Uri Alon, a biophysicist at the Weizmann Institute in Israel, likes to tell a story about when he first became a faculty member. Already an accomplished researcher, he stepped into his empty new lab and immediately felt overwhelmed. Despite all the training he’d received about how to do science, there was so much more to being a scientist that he was completely unprepared for: setting up a laboratory, recruiting students and postdocs, developing good projects for students and postdocs, managing a large team, mentoring young people for the next stages of their careers, and so on. As critical as these skills are to being successful, there is very little emphasis on developing these skills early in one’s career.
Indeed, there seems to be little respect in the scientific community for the importance of these “soft skills,” at least in comparison to the technical skills required to do the research itself. As a result of his personal experiences, Uri Alon has led a small crusade toward greater emphasis of the human aspect of doing science. On his website he’s compiled a growing set of resources called “Materials for Nurturing Scientists,” including articles, videos, and songs, authored by both himself and others. Topics include how to choose a scientific problem, how to give a good talk, how to build a motivated research group, how to achieve work-life balance, and more. He also has developed support groups for young scientists at his institution and has advised other institutions how to do the same. His title evokes a compelling vision: one in which one’s goal as an advisor to students and postdocs goes far beyond merely supervising their research. The “nurturing paradigm” entails holistically developing young people in every aspect of becoming a professional scientist.

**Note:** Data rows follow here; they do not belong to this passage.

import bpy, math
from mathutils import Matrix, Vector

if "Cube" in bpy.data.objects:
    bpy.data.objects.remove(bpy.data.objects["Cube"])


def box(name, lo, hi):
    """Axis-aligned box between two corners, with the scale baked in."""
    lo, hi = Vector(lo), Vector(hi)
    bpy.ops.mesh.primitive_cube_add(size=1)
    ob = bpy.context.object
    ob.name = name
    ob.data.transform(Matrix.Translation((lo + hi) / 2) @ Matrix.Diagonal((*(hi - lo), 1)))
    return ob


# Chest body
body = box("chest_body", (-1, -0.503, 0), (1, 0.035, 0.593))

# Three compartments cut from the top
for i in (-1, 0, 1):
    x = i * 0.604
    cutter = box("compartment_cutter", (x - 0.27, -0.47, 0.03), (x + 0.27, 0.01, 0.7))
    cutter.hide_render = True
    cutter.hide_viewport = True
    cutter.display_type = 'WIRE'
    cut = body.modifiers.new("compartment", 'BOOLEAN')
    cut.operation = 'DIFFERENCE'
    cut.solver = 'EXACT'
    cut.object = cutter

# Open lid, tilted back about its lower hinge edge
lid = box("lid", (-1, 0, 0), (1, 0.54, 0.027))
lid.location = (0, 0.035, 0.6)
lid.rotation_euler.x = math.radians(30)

Having heard Uri Alon speak (and sing songs) about these issues multiple times in person, his vision is certainly an inspiration to me.